The Clean Dozen
Last week, Stanford University announced that it would not make any direct investments in coal companies, making it the twelfth U.S. college, and the most prominent, to eschew coal. While the university doesn't disclose its investment holdings, its endowment was worth $18.7 billion in 2013. The ban on “direct” investments applies to about 100 publicly traded companies for which coal extraction is their primary business. The university will divest itself of any current coal holdings.

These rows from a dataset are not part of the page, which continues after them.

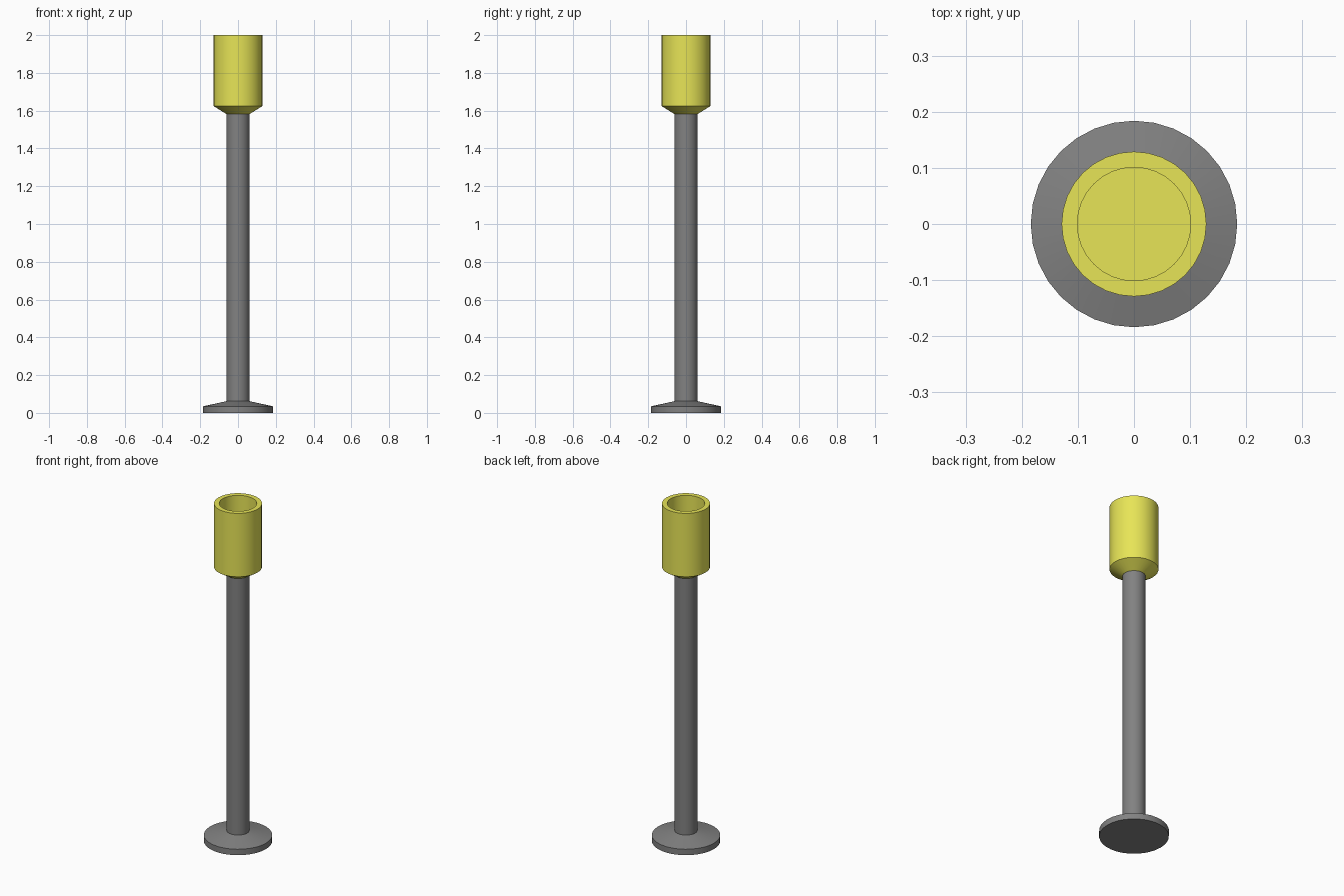
import bpy, bmesh
from math import radians, sin, cos, tau

if "Cube" in bpy.data.objects:
    bpy.data.objects.remove(bpy.data.objects["Cube"])

SIDES = 32


def lathe(name, profile, material):
    """Revolve (radius, z) points around z; radius 0 makes a pole vertex."""
    bm = bmesh.new()
    rings = []
    for r, z in profile:
        if r == 0:
            rings.append([bm.verts.new((0, 0, z))] * SIDES)
        else:
            rings.append([bm.verts.new((r * cos(tau * i / SIDES), r * sin(tau * i / SIDES), z))
                          for i in range(SIDES)])
    for a, b in zip(rings, rings[1:]):
        for i in range(SIDES):
            j = (i + 1) % SIDES
            bm.faces.new(list(dict.fromkeys((a[i], a[j], b[j], b[i]))))
    bmesh.ops.recalc_face_normals(bm, faces=bm.faces)
    mesh = bpy.data.meshes.new(name)
    bm.to_mesh(mesh)
    bm.free()
    obj = bpy.data.objects.new(name, mesh)
    bpy.context.collection.objects.link(obj)
    mesh.materials.append(material)
    bpy.ops.object.select_all(action='DESELECT')
    obj.select_set(True)
    bpy.context.view_layer.objects.active = obj
    bpy.ops.object.shade_smooth_by_angle(angle=radians(14))
    return obj


def paint(name, color):
    mat = bpy.data.materials.new(name)
    mat.diffuse_color = (*color, 1)
    mat.use_nodes = True
    mat.node_tree.nodes["Principled BSDF"].inputs["Base Color"].default_value = mat.diffuse_color
    return mat


yellow = paint("yellow", (0.8, 0.78, 0.095))
dark_grey = paint("dark_grey", (0.222, 0.222, 0.222))

# Foot flange and pole in one turned piece
lathe("base_and_pole", [(0, 0), (0.184, 0), (0.184, 0.035), (0.061, 0.062),
                        (0.061, 1.582), (0, 1.582)], dark_grey)

# Hollow cup with a tapered underside
lathe("cup", [(0, 1.582), (0.061, 1.582), (0.129, 1.624), (0.129, 2.0),
              (0.101, 2.0), (0.101, 1.64), (0, 1.64)], yellow)
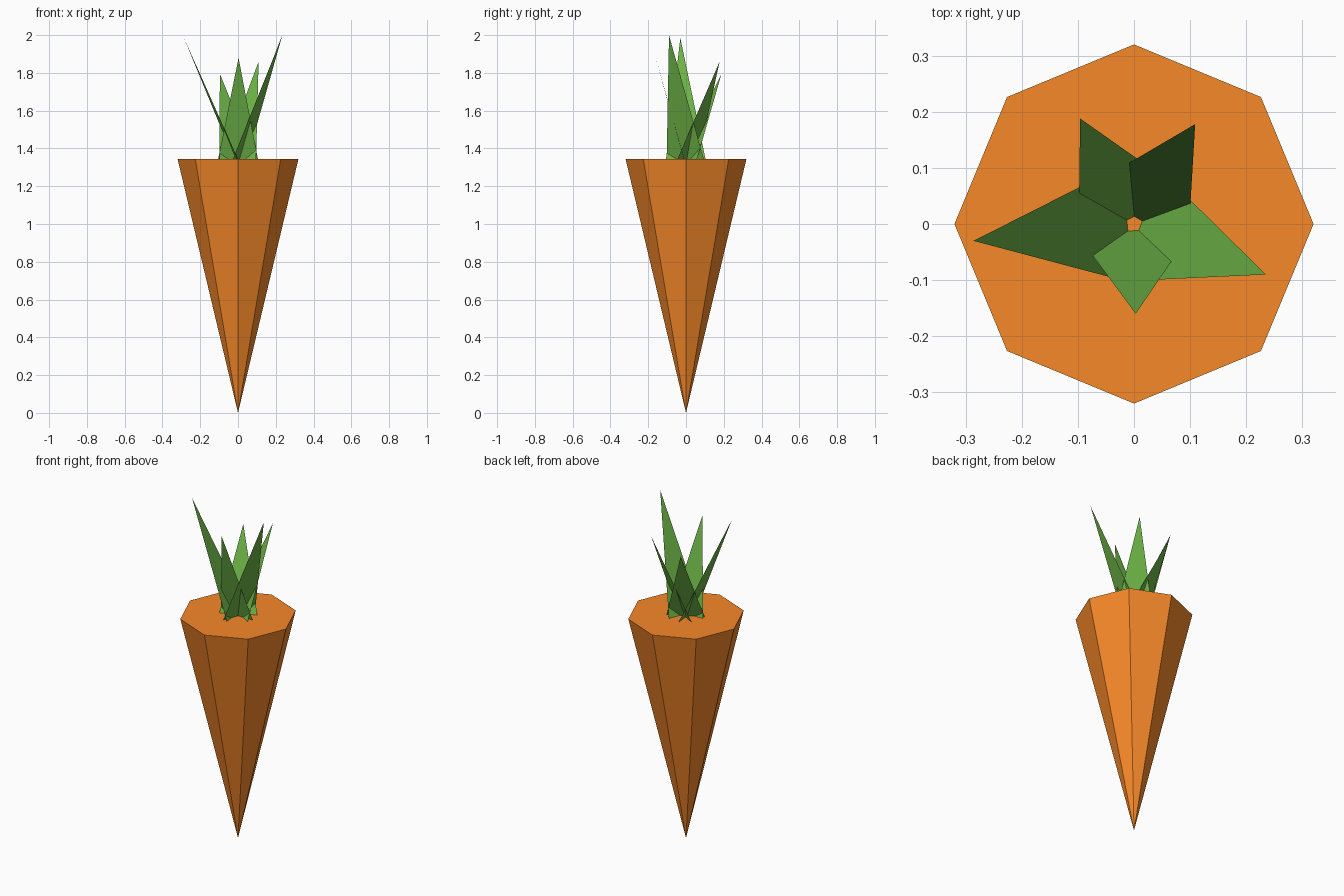
import bpy
from math import hypot

if "Cube" in bpy.data.objects:
    bpy.data.objects.remove(bpy.data.objects["Cube"])

TOP = 1.345  # height of the flat crown


def material(name, color):
    m = bpy.data.materials.new(name)
    m.diffuse_color = color
    m.use_nodes = True
    m.node_tree.nodes["Principled BSDF"].inputs["Base Color"].default_value = m.diffuse_color
    return m


orange = material("orange", (0.93, 0.25, 0.022, 1))
green = material("green", (0.155, 0.46, 0.065, 1))

# Root: eight-sided cone with its point down
bpy.ops.mesh.primitive_cone_add(vertices=8, radius1=0.0, radius2=0.32,
                                depth=TOP, location=(0, 0, TOP / 2))
root = bpy.context.object
root.name = "carrot_root"
root.data.materials.append(orange)


def leaf(i, tip, half_width=0.105, inset=0.012):
    """Flat triangular blade leaning outwards from the crown centre."""
    x, y, z = tip
    r = hypot(x, y)
    ux, uy = x / r, y / r
    a = (inset * ux + half_width * uy, inset * uy - half_width * ux, TOP)
    b = (inset * ux - half_width * uy, inset * uy + half_width * ux, TOP)
    mesh = bpy.data.meshes.new(f"leaf_{i}")
    mesh.from_pydata([a, tip, b], [], [(0, 1, 2)])
    mesh.materials.append(green)
    bpy.context.collection.objects.link(bpy.data.objects.new(f"leaf_{i}", mesh))


# Leaves: five blades fanned around the crown, given by their tips
tips = [(0.003, -0.16, 1.88), (0.235, -0.09, 2.0), (0.109, 0.178, 1.86),
        (-0.096, 0.188, 1.795), (-0.286, -0.03, 1.985)]
for i, tip in enumerate(tips, 1):
    leaf(i, tip)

While Stanford is obligated to maximize the financial return of its investments, natch, its Statement on Investment Responsibility, adopted in 1971, states that if the university’s trustees conclude that a company’s “corporate policies or practices create substantial social injury,” they may factor it into their decisions. "Stanford has a responsibility as a global citizen to promote sustainability for our planet,” said Stanford President John Hennessy. "The university's review has concluded that coal is one of the most carbon-intensive methods of energy generation and that other sources can be readily substituted for it. Moving away from coal in the investment context is a small, but constructive, step while work continues, at Stanford and elsewhere, to develop broadly viable sustainable energy solutions for the future."
Much credit for the move goes to Stanford’s Advisory Panel on Investment Responsibility and Licensing, composed of students, faculty, and staff, which conducted an extensive review of the impacts of fossil-fuel investments and recommended the changes to the Board of Trustees. The student group Fossil Free Stanford got the ball rolling last year when it petitioned the university to divest from 200 fossil fuel extraction companies. In a recent student referendum, 78 percent of students voted in support of divesting from fossil fuels. The group continues to push the university to divest from all fossil fuels, not just coal. (So far, Stanford is holding on to its oil and gas investments.)
"Stanford, on the edge of Silicon Valley, is at the forefront of the 21st century economy,” wrote Bill McKibben, Middlebury College professor and founder of climate activist group 350.org. “ It's very fitting, then, that they've chosen to cut their ties to the 18th century technology of digging up black rocks and burning them."
Image by iStock/JimFeliciano
Reed McManus is a senior editor at Sierra. He has worked on the magazine since Ronald Reagan’s second term. For inspiration, he turns to cartoonist R. Crumb’s Mr. Natural, who famously noted: “Twas ever thus.”